A low credit score is considered anything under 580 on a scale of 300 to 850. When people have a credit score this low, it is the result of having a bad payment history on credit accounts, the amount of credit that they have open at any given time, how much available credit has been used, and how much credit they’ve applied for.

If you have a low credit score, it can affect you in numerous ways.

Depending on what your score is, it may prevent you from being able to open any kind of credit accounts. If you can get credit, you may be subject to higher interest rates and fees, and you may not be able to get a credit card that offers certain perks, like cash back and travel miles on purchases.

The problems you can experience from having a low credit score are not limited to missing out on approvals for credit accounts or getting good interest rates and deals, however.

In some cases, bad credit health can actually limit your job opportunities, as well as prevent you from being able to get an apartment. Even cell phone carriers may not allow you to open an account if you have a low credit score.

What’s the Lowest You Can Get on a Credit Score?

The lowest credit score you can get is a 300.

Although having a credit score this low can certainly be detrimental to you because it limits your opportunities to get credit and other things you may need, that doesn’t mean you’re doomed forever because of it.

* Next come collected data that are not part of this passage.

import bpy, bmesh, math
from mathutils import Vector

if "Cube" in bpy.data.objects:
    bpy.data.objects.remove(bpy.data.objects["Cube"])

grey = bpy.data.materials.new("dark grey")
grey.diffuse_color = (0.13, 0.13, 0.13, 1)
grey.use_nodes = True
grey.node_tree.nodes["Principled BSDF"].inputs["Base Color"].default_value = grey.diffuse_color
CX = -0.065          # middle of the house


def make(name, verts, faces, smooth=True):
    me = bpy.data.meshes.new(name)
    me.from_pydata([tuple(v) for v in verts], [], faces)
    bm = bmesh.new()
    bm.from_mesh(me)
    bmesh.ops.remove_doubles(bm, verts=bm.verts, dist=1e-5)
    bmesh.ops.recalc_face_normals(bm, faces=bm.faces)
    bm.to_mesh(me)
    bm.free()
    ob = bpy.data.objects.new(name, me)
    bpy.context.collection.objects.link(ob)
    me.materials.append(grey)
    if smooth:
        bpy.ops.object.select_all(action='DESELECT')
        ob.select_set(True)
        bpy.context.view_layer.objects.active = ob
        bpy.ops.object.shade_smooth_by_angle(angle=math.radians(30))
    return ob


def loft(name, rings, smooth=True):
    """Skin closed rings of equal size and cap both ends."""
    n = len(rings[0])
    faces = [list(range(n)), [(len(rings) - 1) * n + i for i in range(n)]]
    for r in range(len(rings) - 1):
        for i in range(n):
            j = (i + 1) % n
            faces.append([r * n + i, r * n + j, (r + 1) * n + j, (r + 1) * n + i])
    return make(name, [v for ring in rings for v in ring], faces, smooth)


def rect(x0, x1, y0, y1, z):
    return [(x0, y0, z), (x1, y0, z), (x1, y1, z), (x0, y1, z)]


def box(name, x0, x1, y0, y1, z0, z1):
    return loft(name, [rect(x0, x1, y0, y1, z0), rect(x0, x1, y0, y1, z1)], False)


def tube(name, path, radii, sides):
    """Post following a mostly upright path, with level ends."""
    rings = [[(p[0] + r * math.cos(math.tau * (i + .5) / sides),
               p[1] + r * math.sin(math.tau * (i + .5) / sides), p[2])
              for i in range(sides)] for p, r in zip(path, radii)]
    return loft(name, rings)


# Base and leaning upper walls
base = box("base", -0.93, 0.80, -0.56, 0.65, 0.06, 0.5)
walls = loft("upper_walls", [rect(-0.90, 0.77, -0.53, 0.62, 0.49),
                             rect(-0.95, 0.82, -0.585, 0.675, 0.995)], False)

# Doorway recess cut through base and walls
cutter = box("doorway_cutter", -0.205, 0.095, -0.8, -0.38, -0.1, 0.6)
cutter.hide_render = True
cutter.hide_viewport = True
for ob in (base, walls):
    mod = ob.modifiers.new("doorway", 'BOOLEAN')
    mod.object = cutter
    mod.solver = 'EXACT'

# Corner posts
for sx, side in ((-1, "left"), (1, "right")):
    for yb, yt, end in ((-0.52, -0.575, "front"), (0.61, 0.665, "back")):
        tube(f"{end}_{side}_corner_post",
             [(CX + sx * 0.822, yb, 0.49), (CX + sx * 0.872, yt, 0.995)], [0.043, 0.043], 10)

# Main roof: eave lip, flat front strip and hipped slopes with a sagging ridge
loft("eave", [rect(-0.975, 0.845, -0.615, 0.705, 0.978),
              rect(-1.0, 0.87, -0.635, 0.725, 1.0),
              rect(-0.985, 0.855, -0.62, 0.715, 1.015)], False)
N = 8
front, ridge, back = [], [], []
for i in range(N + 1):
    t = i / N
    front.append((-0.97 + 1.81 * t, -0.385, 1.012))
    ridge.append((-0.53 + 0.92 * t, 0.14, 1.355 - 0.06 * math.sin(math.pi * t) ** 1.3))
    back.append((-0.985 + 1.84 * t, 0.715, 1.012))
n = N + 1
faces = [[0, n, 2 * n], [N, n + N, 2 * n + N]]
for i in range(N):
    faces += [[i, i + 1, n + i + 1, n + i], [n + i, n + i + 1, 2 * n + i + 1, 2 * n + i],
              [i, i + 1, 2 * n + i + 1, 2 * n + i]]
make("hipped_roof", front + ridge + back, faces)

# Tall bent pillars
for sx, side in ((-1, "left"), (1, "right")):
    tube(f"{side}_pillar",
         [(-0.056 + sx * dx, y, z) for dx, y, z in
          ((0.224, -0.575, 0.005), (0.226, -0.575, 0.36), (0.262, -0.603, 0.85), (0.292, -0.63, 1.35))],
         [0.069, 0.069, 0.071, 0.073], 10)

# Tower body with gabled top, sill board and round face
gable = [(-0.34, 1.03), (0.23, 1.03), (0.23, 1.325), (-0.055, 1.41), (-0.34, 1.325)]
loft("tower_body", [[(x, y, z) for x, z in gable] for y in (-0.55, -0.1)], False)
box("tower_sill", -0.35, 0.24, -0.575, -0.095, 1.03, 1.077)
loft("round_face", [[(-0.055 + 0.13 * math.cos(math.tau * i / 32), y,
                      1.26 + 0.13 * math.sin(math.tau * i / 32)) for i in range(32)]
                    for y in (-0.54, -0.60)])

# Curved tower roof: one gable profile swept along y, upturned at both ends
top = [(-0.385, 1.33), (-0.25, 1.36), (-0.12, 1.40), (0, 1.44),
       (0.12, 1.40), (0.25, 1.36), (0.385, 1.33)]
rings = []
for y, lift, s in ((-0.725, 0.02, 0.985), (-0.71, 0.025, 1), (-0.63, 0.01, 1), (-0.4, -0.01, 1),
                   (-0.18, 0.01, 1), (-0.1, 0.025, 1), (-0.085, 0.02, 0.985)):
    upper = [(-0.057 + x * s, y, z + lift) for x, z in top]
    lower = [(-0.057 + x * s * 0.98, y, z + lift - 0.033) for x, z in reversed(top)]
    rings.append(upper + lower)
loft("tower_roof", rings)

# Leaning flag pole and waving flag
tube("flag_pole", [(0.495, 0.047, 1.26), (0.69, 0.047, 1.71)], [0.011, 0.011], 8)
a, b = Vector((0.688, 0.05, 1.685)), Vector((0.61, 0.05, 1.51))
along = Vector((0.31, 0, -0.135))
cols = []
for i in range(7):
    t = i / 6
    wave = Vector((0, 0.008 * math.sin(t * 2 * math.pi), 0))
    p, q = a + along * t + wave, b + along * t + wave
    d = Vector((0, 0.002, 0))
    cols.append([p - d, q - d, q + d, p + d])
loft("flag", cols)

There are several ways you can improve your credit score, such as paying all of your bills on time, paying down the debts that you have, and taking the time to build a good credit history by obtaining a secured credit card.

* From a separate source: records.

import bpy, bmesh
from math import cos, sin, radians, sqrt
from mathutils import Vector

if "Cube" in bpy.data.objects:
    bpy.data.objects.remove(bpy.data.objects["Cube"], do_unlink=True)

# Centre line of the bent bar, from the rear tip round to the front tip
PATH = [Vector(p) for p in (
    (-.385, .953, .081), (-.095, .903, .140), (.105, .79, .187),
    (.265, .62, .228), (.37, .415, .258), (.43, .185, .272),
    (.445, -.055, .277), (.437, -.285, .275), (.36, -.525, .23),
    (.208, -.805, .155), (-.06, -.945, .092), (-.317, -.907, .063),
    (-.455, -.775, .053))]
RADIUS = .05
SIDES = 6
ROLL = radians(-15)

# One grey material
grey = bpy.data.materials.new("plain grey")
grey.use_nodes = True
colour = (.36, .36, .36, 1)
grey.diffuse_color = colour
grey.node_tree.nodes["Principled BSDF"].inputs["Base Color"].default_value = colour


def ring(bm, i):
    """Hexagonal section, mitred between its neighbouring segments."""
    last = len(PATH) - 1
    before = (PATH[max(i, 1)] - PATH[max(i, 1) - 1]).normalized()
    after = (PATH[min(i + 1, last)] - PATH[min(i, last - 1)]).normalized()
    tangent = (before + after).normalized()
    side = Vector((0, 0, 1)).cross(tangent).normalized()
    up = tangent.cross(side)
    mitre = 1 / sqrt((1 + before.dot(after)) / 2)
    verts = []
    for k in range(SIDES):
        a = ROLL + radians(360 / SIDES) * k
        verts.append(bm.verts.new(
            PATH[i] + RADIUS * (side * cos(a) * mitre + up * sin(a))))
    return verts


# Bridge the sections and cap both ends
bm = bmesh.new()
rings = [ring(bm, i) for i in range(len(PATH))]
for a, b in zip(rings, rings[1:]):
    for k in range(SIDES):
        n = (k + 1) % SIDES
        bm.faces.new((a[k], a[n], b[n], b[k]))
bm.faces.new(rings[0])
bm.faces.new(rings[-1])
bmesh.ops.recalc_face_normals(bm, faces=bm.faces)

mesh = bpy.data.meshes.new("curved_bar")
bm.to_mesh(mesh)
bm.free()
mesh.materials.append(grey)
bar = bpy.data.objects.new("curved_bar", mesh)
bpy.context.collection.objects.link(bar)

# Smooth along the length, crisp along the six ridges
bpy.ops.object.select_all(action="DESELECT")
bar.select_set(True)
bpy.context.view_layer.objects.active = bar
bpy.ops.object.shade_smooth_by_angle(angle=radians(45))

In addition, you should check your credit reports and monitor them to ensure there are no errors on them because they may cause your credit score to be lower than it actually should be.

Which Credit Score Matters Most?

Although you have credit scores from the three major national credit bureaus — TransUnion, Experian, and Equifax — in the majority of cases, lenders will use the score that is a composite of all three, the FICO score, to make its decisions on your level of creditworthiness.

This is because the FICO score gives a more complete insight into your credit history. In some cases, not all of your information is reported to all three credit bureaus, so by pulling one of your credit reports, a lender may not see all of the positive and negative items that can help them assess how much of a risk you may be.

What’s the Average Credit Score?

The average credit score for consumers in the United States is around 710, which is characterized as a good score by credit bureaus. However, this average may be higher or lower depending on what state you live in. For example, Vermont has a higher average score at 721, while the Georgia average is significantly lower at 674.

Also, average credit scores vary by age. Not surprisingly, older generations have higher credit scores with Baby Boomer and Generation X consumers scoring 736 and 699 on average respectively. Millennials have an average score of 680, and Generation Z’s average credit score is 674.